Verstappen, second in both races, and six points in the lead of the championship after Turkey with six rounds remaining sounded a note of caution about his prospects in light of Mercedes’ relentless performance. “We have been at tracks that naturally were a bit better for Mercedes but then this track was a bit unknown and clearly they were ahead of us. I do think we need to step it up a bit to be in the fight until the end of the season.”

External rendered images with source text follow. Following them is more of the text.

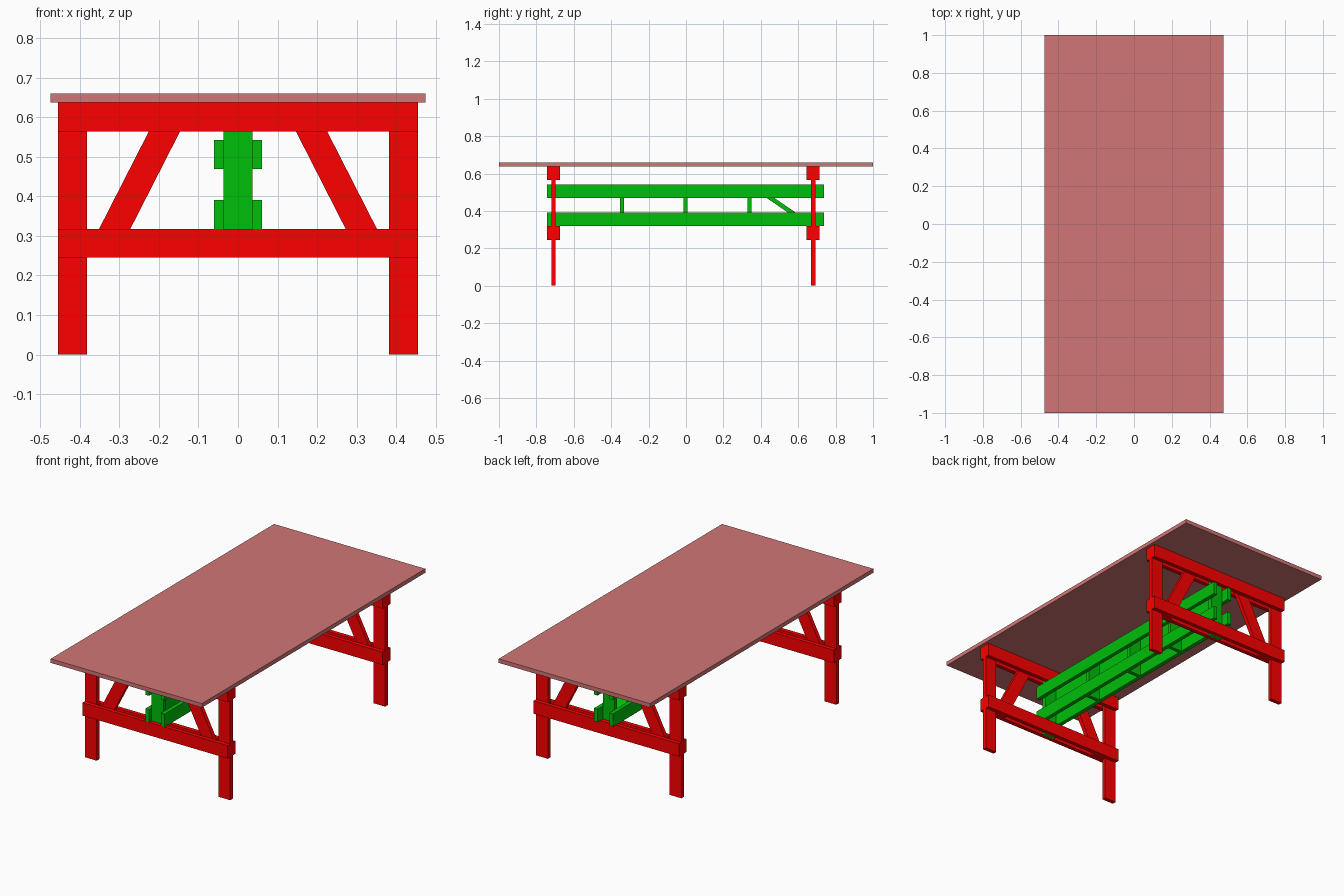
import bpy, bmesh

if "Cube" in bpy.data.objects:
    bpy.data.objects.remove(bpy.data.objects["Cube"])


def material(name, rgb):
    m = bpy.data.materials.new(name)
    m.diffuse_color = (*rgb, 1)
    m.use_nodes = True
    m.node_tree.nodes["Principled BSDF"].inputs["Base Color"].default_value = m.diffuse_color
    return m


RED = material("red_paint", (1.0, 0.0, 0.0))
GREEN = material("green_paint", (0.0, 0.52, 0.003))
TOP = material("top_paint", (0.64, 0.18, 0.18))


def prism(name, profile, axis, a, b, mat):
    """Extrude a 2D profile along x (profile is y,z) or y (profile is x,z)."""
    bm = bmesh.new()
    place = (lambda p, d: (d, *p)) if axis == "x" else (lambda p, d: (p[0], d, p[1]))
    lo = [bm.verts.new(place(p, a)) for p in profile]
    hi = [bm.verts.new(place(p, b)) for p in profile]
    n = len(profile)
    bm.faces.new(lo)
    bm.faces.new(hi[::-1])
    for i in range(n):
        j = (i + 1) % n
        bm.faces.new((lo[i], hi[i], hi[j], lo[j]))
    bmesh.ops.recalc_face_normals(bm, faces=bm.faces)
    me = bpy.data.meshes.new(name)
    bm.to_mesh(me)
    bm.free()
    me.materials.append(mat)
    ob = bpy.data.objects.new(name, me)
    bpy.context.collection.objects.link(ob)
    return ob


def board(name, x, y, z, mat):
    rect = [(x[0], z[0]), (x[1], z[0]), (x[1], z[1]), (x[0], z[1])]
    return prism(name, rect, "y", y[0], y[1], mat)


T = 0.023            # board thickness
H = T / 2
Z_LOW = (0.245, 0.318)
Z_HIGH = (0.564, 0.637)

# table top
board("table_top", (-0.474, 0.474), (-1, 1), (0.637, 0.660), TOP)

# two trestles
for end, yc in (("front", -0.708), ("back", 0.680)):
    core = (yc - H, yc + H)
    for side, s in (("left", -1), ("right", 1)):
        board(f"{end}_{side}_leg", sorted((s * 0.382, s * 0.455)), core, (0, 0.637), RED)
        # slanted brace running up between the paired rails
        brace = [(-0.388, 0.245), (-0.309, 0.245), (-0.109, 0.637), (-0.188, 0.637)]
        prism(f"{end}_{side}_brace", [(-s * x, z) for x, z in brace], "y", *core, RED)
    # rails sandwich the legs
    for level, z in (("lower", Z_LOW), ("upper", Z_HIGH)):
        board(f"{end}_{level}_outer_rail", (-0.455, 0.455), (yc - H - T, yc - H), z, RED)
        board(f"{end}_{level}_inner_rail", (-0.455, 0.455), (yc + H, yc + H + T), z, RED)
    # centre post carrying the stretcher
    board(f"{end}_centre_post", (-0.037, 0.037), core, (0.245, 0.637), GREEN)

# paired stretcher beams
for level, z in (("lower", (0.318, 0.391)), ("upper", (0.469, 0.542))):
    for side, s in (("left", -1), ("right", 1)):
        board(f"{level}_{side}_stretcher", sorted((s * 0.037, s * 0.060)),
              (-0.743, 0.739), z, GREEN)

# spacers between the beams
for i, y in enumerate((-0.343, -0.002, 0.340)):
    board(f"stretcher_spacer_{i + 1}", (-0.037, 0.037), (y - 0.011, y + 0.011), (0.318, 0.542), GREEN)

# single diagonal in the last bay
prism("stretcher_diagonal", [(0.351, 0.542), (0.351, 0.524), (0.652, 0.318), (0.6685, 0.318), (0.6685, 0.335), (0.366, 0.542)],
      "x", -0.037, 0.037, GREEN)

But maybe it won’t be decided on outright pace. Reliability has to be a major concern for both as the power units get towards the end of a long season. Red Bull opted for Sochi to introduce a complete new Honda power unit for Verstappen (given that he was taking a three-place penalty anyway for his collision with Hamilton at Monza). This decision had, of course, been hastened by the damage one of his units took in the British Grand Prix accident with Hamilton. But Mercedes had concerns of its own. Two weeks before Sochi, in Monza, Bottas had taken penalties for a new PU. But there were concerns about that brand new unit and for qualifying in Russia he was running with one of his old original engines. After qualifying it was decided he would take his fifth new internal combustion engine, turbo and MGU-H and he’d start from 16th. What were described as ‘strange noises’ were being heard but not fully understood, hence the precaution. With Nicholas Latifi’s Williams also taking a grid penalty for a new Mercedes PU it seemed just a matter of time before Hamilton would be taking one too.